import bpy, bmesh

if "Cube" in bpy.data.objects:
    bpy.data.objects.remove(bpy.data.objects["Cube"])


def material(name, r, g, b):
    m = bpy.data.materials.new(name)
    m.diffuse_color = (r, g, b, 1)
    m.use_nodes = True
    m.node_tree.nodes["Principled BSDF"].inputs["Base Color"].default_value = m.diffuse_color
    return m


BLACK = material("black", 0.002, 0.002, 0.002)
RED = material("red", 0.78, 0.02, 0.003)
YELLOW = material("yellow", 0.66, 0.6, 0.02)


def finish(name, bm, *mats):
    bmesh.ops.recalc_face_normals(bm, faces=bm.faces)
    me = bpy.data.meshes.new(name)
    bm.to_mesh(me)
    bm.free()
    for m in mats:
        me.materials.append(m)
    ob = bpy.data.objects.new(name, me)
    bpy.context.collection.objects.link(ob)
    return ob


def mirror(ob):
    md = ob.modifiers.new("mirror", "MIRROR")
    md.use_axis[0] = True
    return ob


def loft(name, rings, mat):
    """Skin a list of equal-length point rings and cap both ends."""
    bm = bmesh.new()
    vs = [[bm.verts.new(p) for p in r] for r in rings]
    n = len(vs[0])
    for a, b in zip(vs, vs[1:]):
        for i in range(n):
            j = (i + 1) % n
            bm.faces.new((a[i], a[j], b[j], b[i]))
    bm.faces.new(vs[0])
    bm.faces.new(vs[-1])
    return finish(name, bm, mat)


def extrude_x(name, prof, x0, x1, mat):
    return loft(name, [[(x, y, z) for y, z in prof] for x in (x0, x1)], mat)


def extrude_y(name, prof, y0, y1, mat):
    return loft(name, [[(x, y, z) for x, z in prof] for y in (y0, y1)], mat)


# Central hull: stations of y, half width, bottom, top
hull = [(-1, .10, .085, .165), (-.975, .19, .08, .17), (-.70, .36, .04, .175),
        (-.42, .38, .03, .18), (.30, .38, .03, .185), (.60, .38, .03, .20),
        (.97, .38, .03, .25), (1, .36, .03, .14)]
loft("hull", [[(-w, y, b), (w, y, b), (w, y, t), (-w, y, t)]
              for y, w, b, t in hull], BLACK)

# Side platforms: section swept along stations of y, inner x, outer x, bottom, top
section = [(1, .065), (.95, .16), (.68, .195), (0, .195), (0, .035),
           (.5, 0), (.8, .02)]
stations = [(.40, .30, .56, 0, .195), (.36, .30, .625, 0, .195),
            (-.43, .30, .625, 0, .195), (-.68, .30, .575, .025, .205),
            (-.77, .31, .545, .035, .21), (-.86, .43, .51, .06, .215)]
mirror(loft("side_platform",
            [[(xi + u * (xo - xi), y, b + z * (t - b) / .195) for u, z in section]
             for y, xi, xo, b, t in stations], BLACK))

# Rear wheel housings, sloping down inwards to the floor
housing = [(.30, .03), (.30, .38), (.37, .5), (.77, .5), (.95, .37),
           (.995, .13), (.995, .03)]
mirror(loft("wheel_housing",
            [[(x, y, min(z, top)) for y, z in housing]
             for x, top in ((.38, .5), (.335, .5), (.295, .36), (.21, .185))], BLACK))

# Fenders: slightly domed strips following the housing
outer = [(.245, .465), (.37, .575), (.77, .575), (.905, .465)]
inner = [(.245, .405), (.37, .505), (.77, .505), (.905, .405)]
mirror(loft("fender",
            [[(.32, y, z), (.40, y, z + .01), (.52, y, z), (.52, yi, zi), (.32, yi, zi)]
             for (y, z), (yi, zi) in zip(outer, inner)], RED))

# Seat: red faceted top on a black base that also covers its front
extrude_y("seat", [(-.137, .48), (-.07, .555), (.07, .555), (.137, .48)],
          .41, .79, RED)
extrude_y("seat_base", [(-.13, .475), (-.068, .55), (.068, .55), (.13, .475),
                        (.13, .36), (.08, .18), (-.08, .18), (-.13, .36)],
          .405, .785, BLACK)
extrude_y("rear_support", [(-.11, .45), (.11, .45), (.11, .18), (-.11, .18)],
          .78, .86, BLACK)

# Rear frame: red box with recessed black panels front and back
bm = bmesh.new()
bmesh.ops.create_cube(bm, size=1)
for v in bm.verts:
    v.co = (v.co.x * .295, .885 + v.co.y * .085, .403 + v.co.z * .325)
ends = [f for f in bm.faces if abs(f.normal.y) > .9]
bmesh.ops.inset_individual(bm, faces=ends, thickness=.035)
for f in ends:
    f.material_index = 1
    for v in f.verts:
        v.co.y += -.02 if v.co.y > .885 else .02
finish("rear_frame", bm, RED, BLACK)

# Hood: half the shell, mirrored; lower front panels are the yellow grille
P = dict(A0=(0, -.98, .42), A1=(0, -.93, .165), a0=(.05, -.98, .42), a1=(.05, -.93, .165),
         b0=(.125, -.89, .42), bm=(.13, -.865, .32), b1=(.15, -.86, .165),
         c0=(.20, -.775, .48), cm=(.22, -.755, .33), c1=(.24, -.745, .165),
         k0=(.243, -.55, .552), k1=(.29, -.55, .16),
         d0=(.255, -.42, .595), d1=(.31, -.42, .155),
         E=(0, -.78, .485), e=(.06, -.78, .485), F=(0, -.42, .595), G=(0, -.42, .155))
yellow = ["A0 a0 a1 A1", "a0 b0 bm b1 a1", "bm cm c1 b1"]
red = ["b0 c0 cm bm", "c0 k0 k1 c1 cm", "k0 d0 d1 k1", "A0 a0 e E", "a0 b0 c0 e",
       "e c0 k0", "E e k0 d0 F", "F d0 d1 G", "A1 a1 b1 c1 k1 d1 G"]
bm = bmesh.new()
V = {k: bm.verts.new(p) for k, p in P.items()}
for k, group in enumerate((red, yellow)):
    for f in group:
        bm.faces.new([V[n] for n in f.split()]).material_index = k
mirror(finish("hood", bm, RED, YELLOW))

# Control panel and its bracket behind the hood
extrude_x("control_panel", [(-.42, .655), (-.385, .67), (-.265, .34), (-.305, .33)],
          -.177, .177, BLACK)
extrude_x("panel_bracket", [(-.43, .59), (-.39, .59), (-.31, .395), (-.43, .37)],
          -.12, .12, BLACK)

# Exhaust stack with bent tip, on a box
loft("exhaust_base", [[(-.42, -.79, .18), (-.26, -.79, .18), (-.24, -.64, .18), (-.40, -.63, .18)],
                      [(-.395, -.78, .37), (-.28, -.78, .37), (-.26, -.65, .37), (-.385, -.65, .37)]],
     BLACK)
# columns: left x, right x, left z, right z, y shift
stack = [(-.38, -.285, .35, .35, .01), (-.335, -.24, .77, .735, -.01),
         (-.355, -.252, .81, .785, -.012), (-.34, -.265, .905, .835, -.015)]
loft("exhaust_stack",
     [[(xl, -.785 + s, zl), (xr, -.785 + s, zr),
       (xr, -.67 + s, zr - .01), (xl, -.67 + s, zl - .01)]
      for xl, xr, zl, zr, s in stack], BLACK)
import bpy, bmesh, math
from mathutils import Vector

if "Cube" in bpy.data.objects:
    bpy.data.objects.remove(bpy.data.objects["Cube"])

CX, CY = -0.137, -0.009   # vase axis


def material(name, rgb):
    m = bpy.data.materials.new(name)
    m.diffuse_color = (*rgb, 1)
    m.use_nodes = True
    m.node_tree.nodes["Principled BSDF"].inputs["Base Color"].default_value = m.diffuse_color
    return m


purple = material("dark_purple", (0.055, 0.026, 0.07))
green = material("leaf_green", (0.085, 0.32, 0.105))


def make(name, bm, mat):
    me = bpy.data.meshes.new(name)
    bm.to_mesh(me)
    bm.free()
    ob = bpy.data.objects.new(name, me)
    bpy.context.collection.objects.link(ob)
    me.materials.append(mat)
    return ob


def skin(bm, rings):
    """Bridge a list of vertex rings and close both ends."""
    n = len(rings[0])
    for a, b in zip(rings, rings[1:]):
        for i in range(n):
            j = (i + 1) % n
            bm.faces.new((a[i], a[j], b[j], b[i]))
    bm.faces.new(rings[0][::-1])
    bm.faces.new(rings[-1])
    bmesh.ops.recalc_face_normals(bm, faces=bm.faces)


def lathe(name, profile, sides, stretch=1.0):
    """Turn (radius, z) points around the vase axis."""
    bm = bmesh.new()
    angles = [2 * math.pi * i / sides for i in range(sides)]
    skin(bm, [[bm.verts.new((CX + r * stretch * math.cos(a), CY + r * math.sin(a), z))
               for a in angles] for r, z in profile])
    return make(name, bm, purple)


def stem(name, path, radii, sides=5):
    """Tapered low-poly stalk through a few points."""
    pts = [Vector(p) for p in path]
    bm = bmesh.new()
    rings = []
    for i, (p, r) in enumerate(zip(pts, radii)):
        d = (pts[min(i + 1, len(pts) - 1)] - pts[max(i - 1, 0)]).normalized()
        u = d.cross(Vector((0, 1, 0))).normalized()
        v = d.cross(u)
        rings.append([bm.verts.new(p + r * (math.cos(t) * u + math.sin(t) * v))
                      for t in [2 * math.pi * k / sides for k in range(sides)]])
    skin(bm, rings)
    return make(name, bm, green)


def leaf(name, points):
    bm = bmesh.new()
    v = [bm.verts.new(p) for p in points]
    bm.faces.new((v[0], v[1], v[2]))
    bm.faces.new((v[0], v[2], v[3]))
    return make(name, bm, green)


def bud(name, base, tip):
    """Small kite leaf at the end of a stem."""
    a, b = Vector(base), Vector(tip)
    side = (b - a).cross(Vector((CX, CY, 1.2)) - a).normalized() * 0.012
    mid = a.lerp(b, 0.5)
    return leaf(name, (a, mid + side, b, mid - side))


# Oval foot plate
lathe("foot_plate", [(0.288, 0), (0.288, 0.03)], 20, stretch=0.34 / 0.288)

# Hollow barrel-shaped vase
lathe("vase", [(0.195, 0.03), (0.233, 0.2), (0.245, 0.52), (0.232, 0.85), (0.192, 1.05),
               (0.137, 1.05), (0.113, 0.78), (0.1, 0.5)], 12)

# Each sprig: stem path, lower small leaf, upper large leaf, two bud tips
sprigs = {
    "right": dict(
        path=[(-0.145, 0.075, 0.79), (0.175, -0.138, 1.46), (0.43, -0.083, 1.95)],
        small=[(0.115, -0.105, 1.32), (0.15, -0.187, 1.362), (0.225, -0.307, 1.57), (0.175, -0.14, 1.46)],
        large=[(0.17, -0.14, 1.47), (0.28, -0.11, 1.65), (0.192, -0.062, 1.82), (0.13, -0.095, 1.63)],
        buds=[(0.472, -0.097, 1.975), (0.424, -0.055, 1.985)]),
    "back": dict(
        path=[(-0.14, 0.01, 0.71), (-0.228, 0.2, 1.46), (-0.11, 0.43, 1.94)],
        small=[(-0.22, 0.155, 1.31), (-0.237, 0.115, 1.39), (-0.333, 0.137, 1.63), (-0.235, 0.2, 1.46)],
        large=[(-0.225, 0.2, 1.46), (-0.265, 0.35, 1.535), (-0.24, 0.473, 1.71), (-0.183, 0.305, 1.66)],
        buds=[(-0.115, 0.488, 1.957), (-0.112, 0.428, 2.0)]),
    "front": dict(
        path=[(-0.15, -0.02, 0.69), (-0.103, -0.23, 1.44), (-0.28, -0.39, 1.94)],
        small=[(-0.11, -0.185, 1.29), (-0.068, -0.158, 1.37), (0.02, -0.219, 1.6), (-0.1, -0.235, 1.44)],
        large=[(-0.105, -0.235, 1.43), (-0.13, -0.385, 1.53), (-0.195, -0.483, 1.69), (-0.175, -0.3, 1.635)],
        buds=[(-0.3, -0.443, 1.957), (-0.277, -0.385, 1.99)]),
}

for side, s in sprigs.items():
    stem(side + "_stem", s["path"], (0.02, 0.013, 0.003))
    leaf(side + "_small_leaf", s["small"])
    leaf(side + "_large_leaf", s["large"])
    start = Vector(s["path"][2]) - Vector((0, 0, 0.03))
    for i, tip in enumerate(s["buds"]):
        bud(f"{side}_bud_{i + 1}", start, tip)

Exercise description: Only the lines that hold the word "ends" are wanted; each should be pulled from the records.

Answer box:
    """Skin a list of equal-length point rings and cap both ends."""
ends = [f for f in bm.faces if abs(f.normal.y) > .9]
bmesh.ops.inset_individual(bm, faces=ends, thickness=.035)
for f in ends:
    """Bridge a list of vertex rings and close both ends."""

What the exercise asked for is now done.